Japan: The Conservative Politician Fighting for Gay Rights

Tomomi Inada isn’t trying to get Japan to legalize same-sex marriage, or ban discrimination against gay citizens. The conservative lawmaker just wants to “promote understanding” of LGBT issues. Even that seems too much.

The former defense minister said she’s unsure she’ll be able to introduce new legislation seeking greater tolerance of same-sex relationships amid opposition from her Liberal Democratic Party colleagues. Members of the ruling party have publicly opposed calls for change in recent months, some warning it would slow the already anemic birth rate.

“People asked me if I’d turned left wing,” said Inada, an LDP executive and an adviser to Prime Minister Shinzo Abe. “It’s a tough situation for me, but I think it’s a human rights issue and nothing to do with being conservative or liberal.”

While other developed countries, including the U.S., Australia and most of western Europe have moved to recognize same-sex marriage, traditionalist Japan has barely budged. Now, business groups are cautioning that the country’s LGBT policies are hurting their hunt for top global talent, and activists argue the situation could become a source of embarrassment when Tokyo hosts the 2020 Summer Olympics.

A group of 13 same-sex couples filed suit Thursday -- Valentine’s Day -- over what they contend is marriage discrimination in Japan. The government’s top spokesman, Chief Cabinet Secretary Yoshihide Suga, signaled little interest in change.

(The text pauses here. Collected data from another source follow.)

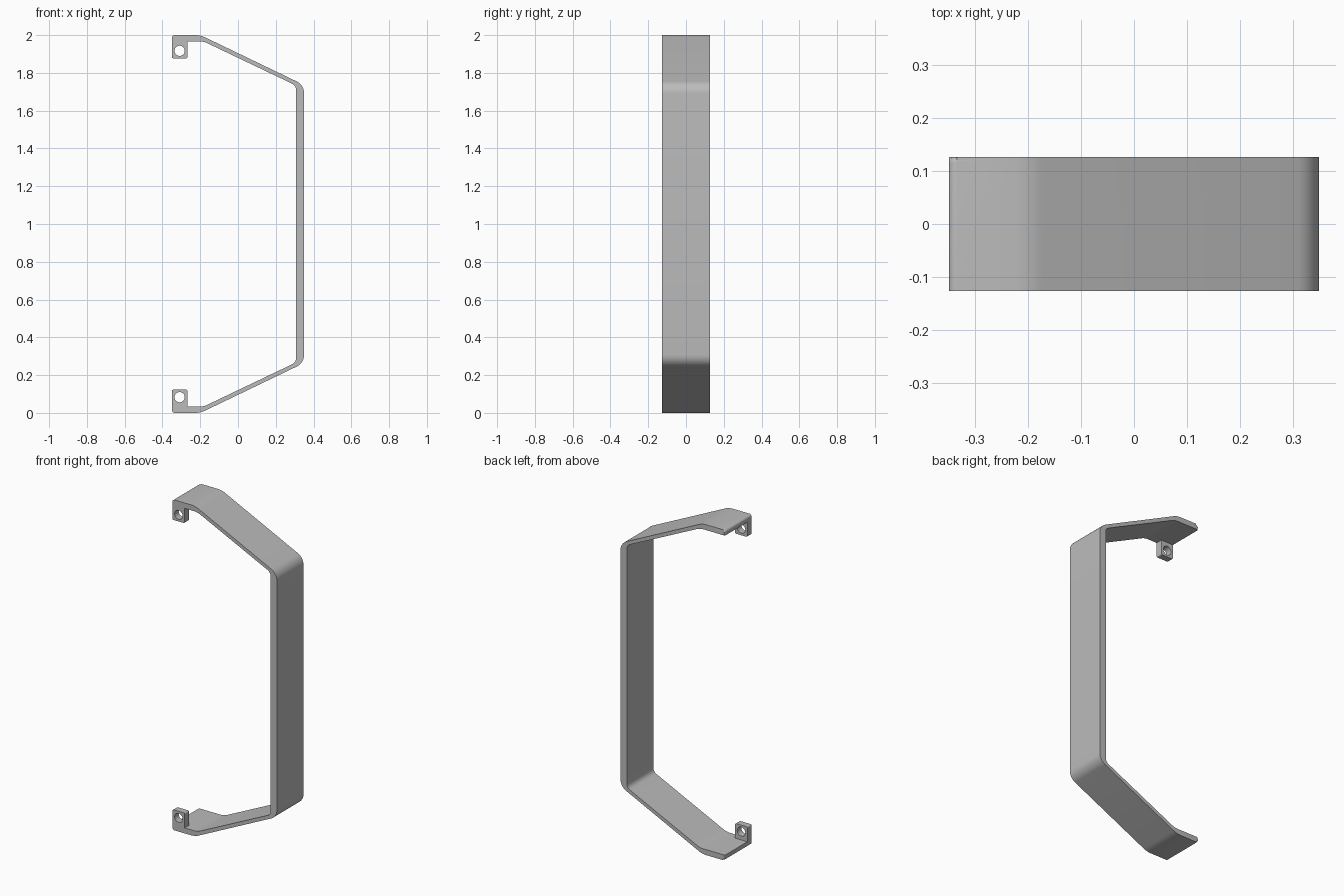
import bpy, bmesh, math
from mathutils import Vector

if "Cube" in bpy.data.objects:
    bpy.data.objects.remove(bpy.data.objects["Cube"], do_unlink=True)

HALF = 0.127          # half of the strap width
TAB = 0.04            # tab thickness

grey = bpy.data.materials.new("grey_metal")
grey.use_nodes = True
grey.diffuse_color = (0.5, 0.5, 0.5, 1)
grey.node_tree.nodes["Principled BSDF"].inputs["Base Color"].default_value = (0.5, 0.5, 0.5, 1)


def rounded(corners, steps=8):
    """Fillet a closed polygon of (x, z, radius) corners."""
    out = []
    n = len(corners)
    for i, (x, z, r) in enumerate(corners):
        p = Vector((x, z))
        if r == 0:
            out.append(p)
            continue
        a = (Vector(corners[i - 1][:2]) - p).normalized()
        b = (Vector(corners[(i + 1) % n][:2]) - p).normalized()
        half = a.angle(b) / 2
        centre = p + (a + b).normalized() * (r / math.sin(half))
        start = p + a * (r / math.tan(half)) - centre
        end = p + b * (r / math.tan(half)) - centre
        sweep = math.pi - 2 * half
        for k in range(steps + 1):
            t = k / steps
            v = start * math.sin((1 - t) * sweep) + end * math.sin(t * sweep)
            out.append(centre + v / math.sin(sweep))
    return out


def prism(bm, points, y0, y1):
    """Extrude an x-z outline from y0 to y1; return front and back rings."""
    rings = [[bm.verts.new((p.x, y, p.y)) for p in points] for y in (y0, y1)]
    return rings


def finish(bm, name):
    bmesh.ops.recalc_face_normals(bm, faces=bm.faces[:])
    mesh = bpy.data.meshes.new(name)
    bm.to_mesh(mesh)
    bm.free()
    mesh.materials.append(grey)
    obj = bpy.data.objects.new(name, mesh)
    bpy.context.collection.objects.link(obj)
    bpy.ops.object.select_all(action='DESELECT')
    obj.select_set(True)
    bpy.context.view_layer.objects.active = obj
    bpy.ops.object.shade_smooth_by_angle(angle=math.radians(35))
    return obj


def flip(corners):
    return [(x, 2 - z, r) for x, z, r in reversed(corners)]


# Bent strap: outer and inner outlines, mirrored about mid height
outer = [(-0.35, 2.0, 0.015), (-0.199, 2.0, 0.12), (0.35, 1.736, 0.07)]
inner = [(0.307, 1.733, 0.035), (-0.183, 1.967, 0.1), (-0.35, 1.967, 0)]
outline = rounded(outer + flip(outer) + flip(inner) + inner)
outer_count = 6 * 9   # six filleted outer corners come first

bm = bmesh.new()
front, back = prism(bm, outline, -HALF, HALF)
n = len(outline)
bm.faces.new(front)
bm.faces.new(back)
for i in range(n):
    j = (i + 1) % n
    bm.faces.new((front[i], front[j], back[j], back[i]))
# Soften the outer back edge, including both ends
soft = [bm.edges.get((back[i], back[(i + 1) % n])) for i in range(-1, outer_count)]
bmesh.ops.bevel(bm, geom=soft, offset=0.011, segments=4, profile=0.5,
                affect='EDGES', clamp_overlap=False)
finish(bm, "bent_strap")


# Screw tabs: small front plates with a round hole
def screw_tab(name, mirrored):
    corners = [(-0.35, 1.967, 0), (-0.268, 1.967, 0),
               (-0.268, 1.877, 0.008), (-0.35, 1.877, 0.008)]
    if mirrored:
        corners = flip(corners)
    cz = 0.083 if mirrored else 1.917
    hole = [Vector((-0.309 + 0.027 * math.cos(a), cz + 0.027 * math.sin(a)))
            for a in (math.tau * k / 32 for k in range(32))]
    bm = bmesh.new()
    caps = [[], []]
    for loop in (rounded(corners), hole):
        rings = prism(bm, loop, -HALF, -HALF + TAB)
        m = len(loop)
        for i in range(m):
            j = (i + 1) % m
            bm.faces.new((rings[0][i], rings[0][j], rings[1][j], rings[1][i]))
            for cap, ring in zip(caps, rings):
                cap.append(bm.edges.get((ring[i], ring[j])))
    for cap in caps:
        bmesh.ops.triangle_fill(bm, edges=cap, use_beauty=True)
    finish(bm, name)


screw_tab("upper_screw_tab", False)
screw_tab("lower_screw_tab", True)
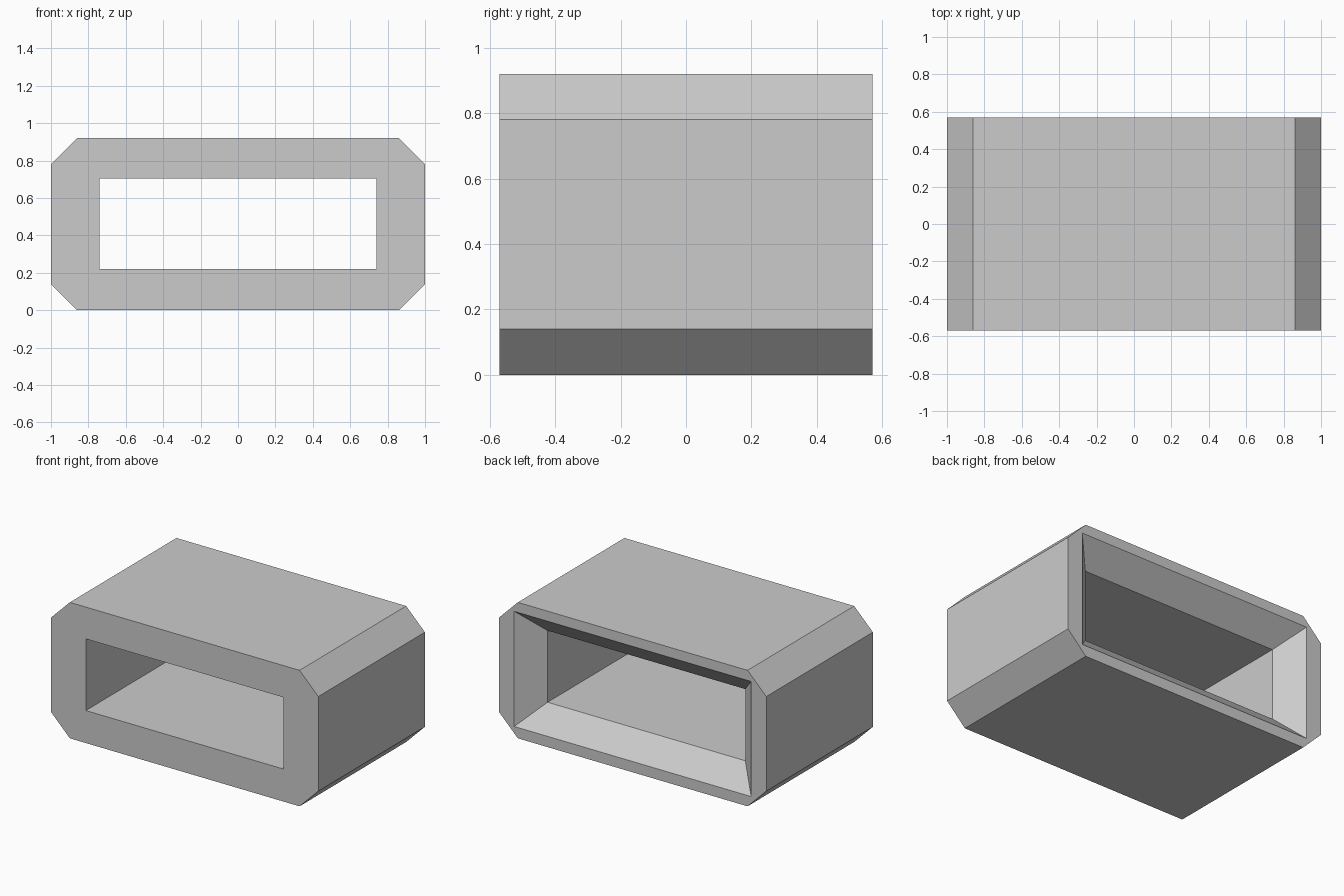
import bpy
import bmesh

cube = bpy.data.objects.get("Cube")
if cube:
    bpy.data.objects.remove(cube, do_unlink=True)

HALF_DEPTH = 0.57
HEIGHT = 0.92
CHAMFER = 0.14
FLARE = 0.147

grey = bpy.data.materials.new("plain_grey")
grey.use_nodes = True
colour = (0.6, 0.6, 0.6, 1)
grey.diffuse_color = colour
grey.node_tree.nodes["Principled BSDF"].inputs["Base Color"].default_value = colour


def octagon(half_width, low, high, cut):
    """Rectangle outline with two points per corner, cut off by the given amount."""
    w = half_width
    return [(-w + cut, low), (w - cut, low), (w, low + cut), (w, high - cut),
            (w - cut, high), (-w + cut, high), (-w, high - cut), (-w, low + cut)]


def rectangle(half_width, low, high):
    w = half_width
    return [(-w, low), (w, low), (w, high), (-w, high)]


def ring(bm, outline, y):
    return [bm.verts.new((x, y, z)) for x, z in outline]


def bridge(bm, a, b):
    """Join two rings of equal size with quads."""
    for i in range(len(a)):
        j = (i + 1) % len(a)
        bm.faces.new((a[i], a[j], b[j], b[i]))


def rim(bm, outer, inner):
    """Flat face between an octagon and a rectangle, one piece per edge and corner."""
    for i in range(4):
        j = (i + 1) % 4
        bm.faces.new((outer[2 * i], outer[2 * i + 1], inner[j], inner[i]))
        bm.faces.new((outer[2 * i + 1], outer[2 * j], inner[j]))


bm = bmesh.new()

# Chamfered outer shell
outline = octagon(1, 0, HEIGHT, CHAMFER)
outer_front = ring(bm, outline, -HALF_DEPTH)
outer_back = ring(bm, outline, HALF_DEPTH)
bridge(bm, outer_front, outer_back)

# Straight tunnel that flares out at the back
low, high, half = 0.22, 0.705, 0.74
hole = rectangle(half, low, high)
flared = rectangle(half + FLARE, low - FLARE, high + FLARE)
hole_front = ring(bm, hole, -HALF_DEPTH)
hole_inner = ring(bm, hole, HALF_DEPTH - FLARE)
hole_back = ring(bm, flared, HALF_DEPTH)
bridge(bm, hole_front, hole_inner)
bridge(bm, hole_inner, hole_back)

# Front and back rims
rim(bm, outer_front, hole_front)
rim(bm, outer_back, hole_back)

bmesh.ops.recalc_face_normals(bm, faces=bm.faces)
mesh = bpy.data.meshes.new("window_housing")
bm.to_mesh(mesh)
bm.free()
mesh.materials.append(grey)
housing = bpy.data.objects.new("window_housing", mesh)
bpy.context.collection.objects.link(housing)
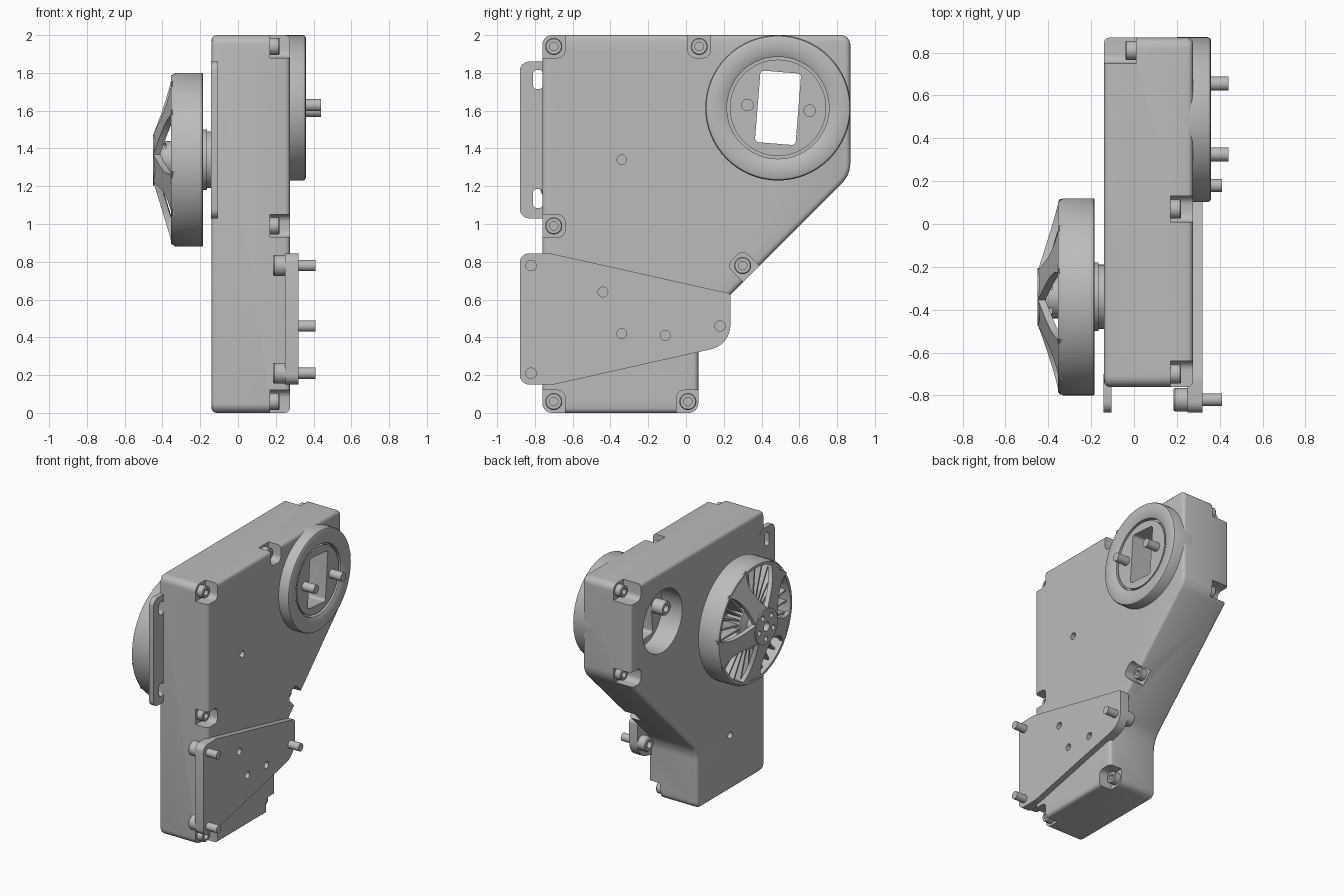
import bpy, bmesh, math
from mathutils import Vector, Matrix

cube = bpy.data.objects.get("Cube")
if cube:
    bpy.data.objects.remove(cube, do_unlink=True)

grey = bpy.data.materials.new("plain grey")
grey.use_nodes = True
colour = (0.5, 0.5, 0.5, 1)
grey.diffuse_color = colour
grey.node_tree.nodes["Principled BSDF"].inputs["Base Color"].default_value = colour


def finish(bm, name):
    bmesh.ops.recalc_face_normals(bm, faces=bm.faces)
    me = bpy.data.meshes.new(name)
    bm.to_mesh(me)
    bm.free()
    me.materials.append(grey)
    ob = bpy.data.objects.new(name, me)
    bpy.context.scene.collection.objects.link(ob)
    return ob


def activate(ob):
    bpy.ops.object.select_all(action="DESELECT")
    ob.select_set(True)
    bpy.context.view_layer.objects.active = ob


def smooth(ob):
    activate(ob)
    bpy.ops.object.shade_smooth_by_angle(angle=math.radians(32))
    return ob


def rounded(corners, steps=6):
    """Outline with each (y, z, radius) corner turned into an arc."""
    out = []
    for i, (y, z, r) in enumerate(corners):
        p = Vector((y, z))
        a = (Vector(corners[i - 1][:2]) - p).normalized()
        b = (Vector(corners[(i + 1) % len(corners)][:2]) - p).normalized()
        if r == 0:
            out.append(p)
            continue
        half = a.angle(b) / 2
        c = p + (a + b).normalized() * r / math.sin(half)
        u, w = p + a * r / math.tan(half) - c, p + b * r / math.tan(half) - c
        phi = math.pi - 2 * half
        for k in range(steps + 1):
            t = k / steps
            out.append(c + (u * math.sin((1 - t) * phi) + w * math.sin(t * phi)) / math.sin(phi))
    return out


def rect(y0, y1, z0, z1, r):
    return rounded([(y0, z0, r), (y1, z0, r), (y1, z1, r), (y0, z1, r)])


def turned(points, centre, angle):
    rot = Matrix.Rotation(angle, 2)
    return [rot @ p + Vector(centre) for p in points]


def prism(name, points, x0, x1):
    bm = bmesh.new()
    face = bm.faces.new([bm.verts.new((x0, p[0], p[1])) for p in points])
    ext = bmesh.ops.extrude_face_region(bm, geom=[face])["geom"]
    bmesh.ops.translate(bm, vec=(x1 - x0, 0, 0),
                        verts=[v for v in ext if isinstance(v, bmesh.types.BMVert)])
    return finish(bm, name)


def lathe(name, profile, centre, steps=32):
    """Spin (radius, x) points about an axis along x."""
    bm = bmesh.new()
    y, z = centre
    vs = [bm.verts.new((x, y, z + r)) for r, x in profile]
    es = [bm.edges.new(pair) for pair in zip(vs, vs[1:])]
    bmesh.ops.spin(bm, geom=vs + es, cent=(0, y, z), axis=(1, 0, 0),
                   angle=2 * math.pi, steps=steps)
    bmesh.ops.remove_doubles(bm, verts=bm.verts, dist=1e-4)
    return finish(bm, name)


def rod(name, centre, r, x0, x1, steps=24):
    return lathe(name, [(0, x0), (r, x0), (r, x1), (0, x1)], centre, steps)


def apply(ob, mod):
    activate(ob)
    bpy.ops.object.modifier_apply(modifier=mod.name)


def bevel(ob, width):
    mod = ob.modifiers.new("bevel", "BEVEL")
    mod.width, mod.segments = width, 3
    mod.limit_method, mod.angle_limit = "ANGLE", math.radians(60)
    apply(ob, mod)


def cut(ob, cutter):
    mod = ob.modifiers.new("cut", "BOOLEAN")
    mod.operation, mod.solver, mod.object = "DIFFERENCE", "EXACT", cutter
    apply(ob, mod)
    bpy.data.objects.remove(cutter, do_unlink=True)


def bolt_head(name, centre, r, base, top):
    mid, s = (base + top) / 2, r * 0.5
    smooth(lathe(name, [(0, mid), (s, mid), (s, top), (r * 0.9, top),
                        (r, top * 0.9 + base * 0.1), (r, base), (0, base)], centre, 24))


# Housing
housing = prism("housing", rounded([
    (-0.76, 0, 0.05), (0.065, 0, 0.05), (0.065, 0.455, 0.2), (0.87, 1.26, 0.15),
    (0.87, 2, 0.05), (-0.76, 2, 0.05)]), -0.14, 0.275)
bevel(housing, 0.025)

# Screw pockets: centre, reach to low y, high y, low z, high z, turn
near, far = 0.06, 0.2
pockets = [
    ((-0.70, 1.94), far, near, near, far, 0, 1),
    ((0.07, 1.94), near, near, near, far, 0, 1),
    ((-0.70, 0.99), far, near, near, near, 0, 1),
    ((0.30, 0.78), near, near, far, near, math.pi / 4, 1),
    ((-0.70, 0.06), far, near, far, near, 0, 1),
    ((0.01, 0.06), near, far, far, near, 0, 1),
    ((0.81, 1.94), near, far, near, far, 0, -1),
    ((0.81, 1.30), near, far, near, near, 0, -1)]
for c, yl, yh, zl, zh, turn, side in pockets:
    floor = 0.17 if side > 0 else 0.01
    shape = turned(rect(-yl, yh, -zl, zh, 0.04), c, turn)
    cut(housing, prism("pocket", shape, floor, floor + side * 0.3))
    bolt_head("housing_screw", c, 0.045, floor - side * 0.01, floor + side * 0.05)

# Ring boss, round rear recess and slot through both
ring_c = (0.487, 1.615)
ring = lathe("ring_boss", [(0, 0.2), (0.385, 0.2), (0.385, 0.345), (0.38, 0.355), (0.37, 0.36),
                           (0.30, 0.36), (0.27, 0.345), (0.27, 0.31), (0.255, 0.31),
                           (0.255, 0.34), (0, 0.34)], ring_c, 64)
cut(housing, lathe("recess", [(0, -0.3), (0.24, -0.3), (0.24, 0.03), (0, 0.03)], ring_c, 48))
slot = turned(rect(-0.108, 0.108, -0.19, 0.19, 0.02), ring_c, -0.08)
for part in (ring, housing):
    cut(part, prism("slot", slot, -0.5, 0.6))
smooth(ring)
for c in ((0.325, 1.63), (0.655, 1.60)):
    smooth(rod("ring_pin", c, 0.033, 0.02, 0.44))
    bolt_head("ring_pin_head", c, 0.055, 0.035, -0.06)

# Opening in the top face
opening = prism("opening", rect(-0.505, -0.17, 0, 0.135, 0.04), 0, 0.4)
opening.data.transform(Matrix(((0, 0, 1, 0), (0, 1, 0, 0), (1, 0, 0, 1.85), (0, 0, 0, 1))))
cut(housing, opening)

# Small holes in the housing faces
for c in ((-0.34, 1.34), (-0.34, 0.42)):
    cut(housing, rod("hole", c, 0.026, -0.3 if c[1] < 1 else 0.15, 0.4))
smooth(housing)

# Mounting plate with three pins
plate = prism("mounting_plate", rounded([
    (-0.88, 0.15, 0.05), (-0.70, 0.15, 0.1), (0.235, 0.36, 0.13), (0.235, 0.632, 0.02),
    (-0.72, 0.845, 0.1), (-0.88, 0.845, 0.05)]), 0.25, 0.32)
for c in ((-0.44, 0.64), (-0.34, 0.42), (-0.11, 0.41)):
    cut(plate, rod("hole", c, 0.026, 0.285, 0.4))
smooth(plate)
for c in ((-0.82, 0.78), (-0.82, 0.21), (0.18, 0.46)):
    smooth(rod("plate_pin", c, 0.03, 0.24, 0.41))
    bolt_head("plate_pin_head", c, 0.055, 0.255, 0.185)

# Slotted side tab
tab = prism("side_tab", rect(-0.88, -0.70, 1.03, 1.86, 0.05), -0.142, -0.105)
for z in (1.135, 1.765):
    cut(tab, prism("tab_slot", rect(-0.81, -0.757, z - 0.05, z + 0.05, 0.02), -0.3, 0))
smooth(tab)

# Wheel: rim, back disc, shaft flange, hub
axis = (-0.34, 1.34)
smooth(lathe("wheel_rim", [(0.41, -0.185), (0.455, -0.185), (0.46, -0.19), (0.46, -0.33),
                           (0.445, -0.355), (0.425, -0.355), (0.425, -0.2), (0.41, -0.185)], axis, 64))
smooth(rod("wheel_back", axis, 0.43, -0.21, -0.185, 64))
smooth(rod("wheel_flange", axis, 0.16, -0.20, -0.165, 48))
smooth(rod("wheel_shaft", axis, 0.15, -0.17, -0.13, 48))
hub = lathe("wheel_hub", [(0, -0.2), (0.16, -0.2), (0.16, -0.33), (0.10, -0.35), (0.10, -0.41),
                          (0.135, -0.41), (0.135, -0.45), (0, -0.45)], axis, 48)
arms = [math.radians(30 + 72 * k) for k in range(5)]
cut(hub, rod("centre_hole", axis, 0.035, -0.6, -0.40))
for a in arms:
    c = (axis[0] + 0.09 * math.sin(a), axis[1] + 0.09 * math.cos(a))
    cut(hub, rod("hub_hole", c, 0.02, -0.6, -0.38, 16))
smooth(hub)

# Five flared spokes sloping from hub to rim
for a in arms:
    bm = bmesh.new()
    rows = []
    for k in range(11):
        t = k / 10
        r = 0.11 + 0.33 * t
        w = 0.05 + 0.08 * t ** 4 + 0.03 * (1 - t) ** 2
        x = -0.448 + 0.10 * t
        rows.append([bm.verts.new((x, axis[0] + r * math.sin(a) + s * w * math.cos(a),
                                   axis[1] + r * math.cos(a) - s * w * math.sin(a)))
                     for s in (-1, 1)])
    faces = [bm.faces.new((p[0], p[1], q[1], q[0])) for p, q in zip(rows, rows[1:])]
    ext = bmesh.ops.extrude_face_region(bm, geom=faces)["geom"]
    bmesh.ops.translate(bm, vec=(0.035, 0, 0),
                        verts=[v for v in ext if isinstance(v, bmesh.types.BMVert)])
    smooth(finish(bm, "wheel_spoke"))

# Thin radial vanes behind the spokes
for k in range(30):
    vane = turned([Vector(p) for p in ((0.15, -0.007), (0.43, -0.007), (0.43, 0.007), (0.15, 0.007))],
                  axis, k * math.pi / 15)
    prism("wheel_vane", vane, -0.32, -0.2)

“Whether or not we recognize same-sex marriage is a problem that relates to the roots of what a family should be in our country,” Suga told parliament. “So it’s something that needs to be considered extremely cautiously.” Read more via Bloomberg